━━ Extracted material
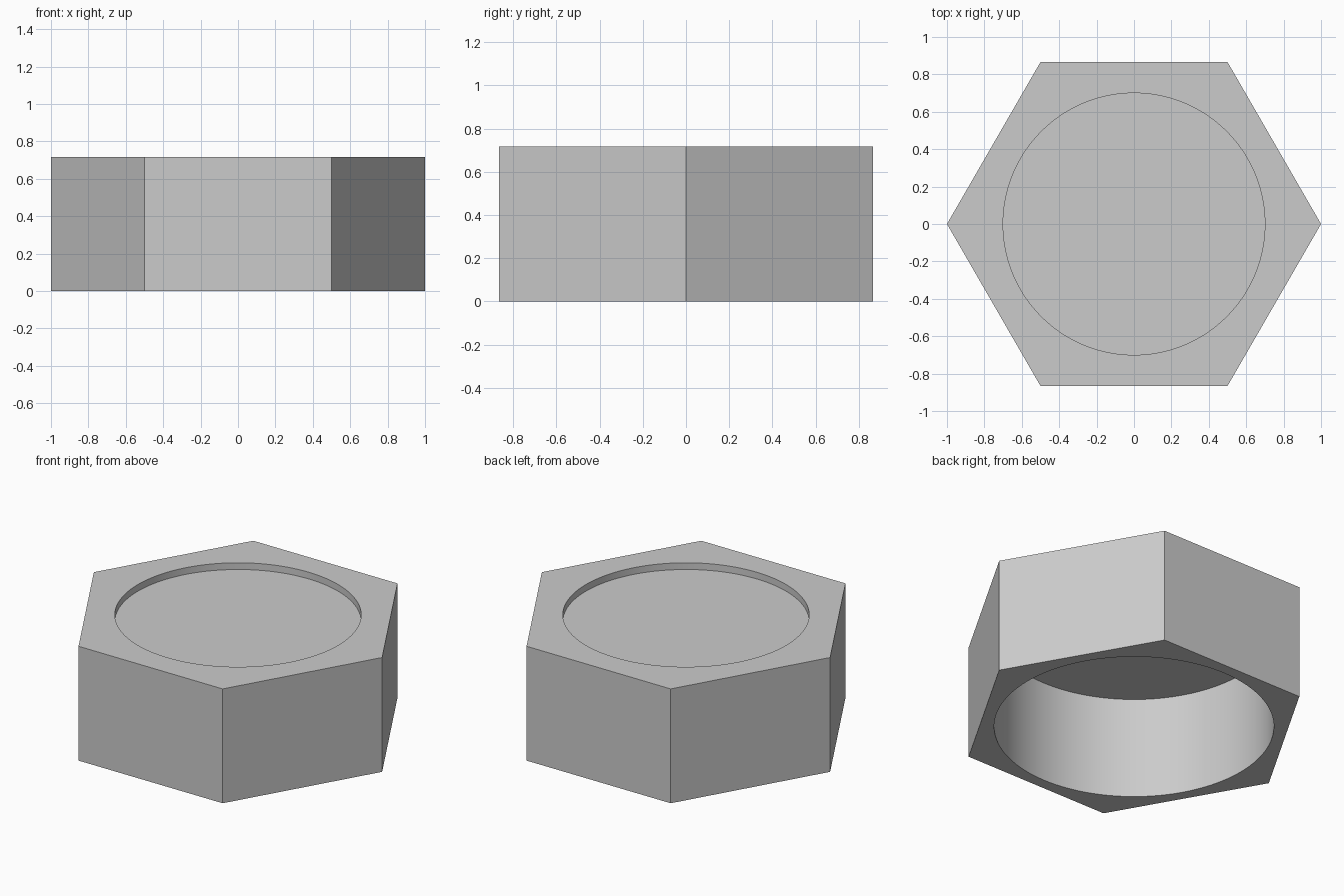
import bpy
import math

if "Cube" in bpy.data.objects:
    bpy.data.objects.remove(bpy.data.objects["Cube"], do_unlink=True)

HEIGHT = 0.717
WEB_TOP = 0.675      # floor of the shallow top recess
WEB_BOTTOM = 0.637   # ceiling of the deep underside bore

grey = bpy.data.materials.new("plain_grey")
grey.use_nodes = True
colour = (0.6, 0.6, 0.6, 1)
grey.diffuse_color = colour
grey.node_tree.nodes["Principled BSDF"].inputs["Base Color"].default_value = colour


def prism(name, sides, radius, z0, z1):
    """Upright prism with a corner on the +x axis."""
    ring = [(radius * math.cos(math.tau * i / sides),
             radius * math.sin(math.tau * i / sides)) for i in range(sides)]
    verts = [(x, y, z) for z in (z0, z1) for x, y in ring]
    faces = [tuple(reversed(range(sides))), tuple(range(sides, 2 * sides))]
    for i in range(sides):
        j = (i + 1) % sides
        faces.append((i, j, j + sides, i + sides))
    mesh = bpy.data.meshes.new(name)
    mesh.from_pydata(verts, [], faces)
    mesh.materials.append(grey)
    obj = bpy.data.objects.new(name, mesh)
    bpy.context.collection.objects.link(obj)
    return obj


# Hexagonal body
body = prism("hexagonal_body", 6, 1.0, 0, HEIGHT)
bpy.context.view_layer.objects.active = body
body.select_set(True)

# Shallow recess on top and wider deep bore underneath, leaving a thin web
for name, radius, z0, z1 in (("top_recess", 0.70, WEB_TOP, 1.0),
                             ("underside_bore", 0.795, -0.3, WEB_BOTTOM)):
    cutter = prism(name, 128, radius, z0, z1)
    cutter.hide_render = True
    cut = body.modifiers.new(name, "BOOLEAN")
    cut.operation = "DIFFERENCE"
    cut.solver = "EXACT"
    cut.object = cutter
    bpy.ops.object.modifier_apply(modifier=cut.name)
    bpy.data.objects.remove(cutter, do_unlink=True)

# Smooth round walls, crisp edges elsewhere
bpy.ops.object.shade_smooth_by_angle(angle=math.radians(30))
━━━━
**Your objective**
Your task is to show every line of the listing above containing "range".

**Solution below**
             radius * math.sin(math.tau * i / sides)) for i in range(sides)]
    faces = [tuple(reversed(range(sides))), tuple(range(sides, 2 * sides))]
    for i in range(sides):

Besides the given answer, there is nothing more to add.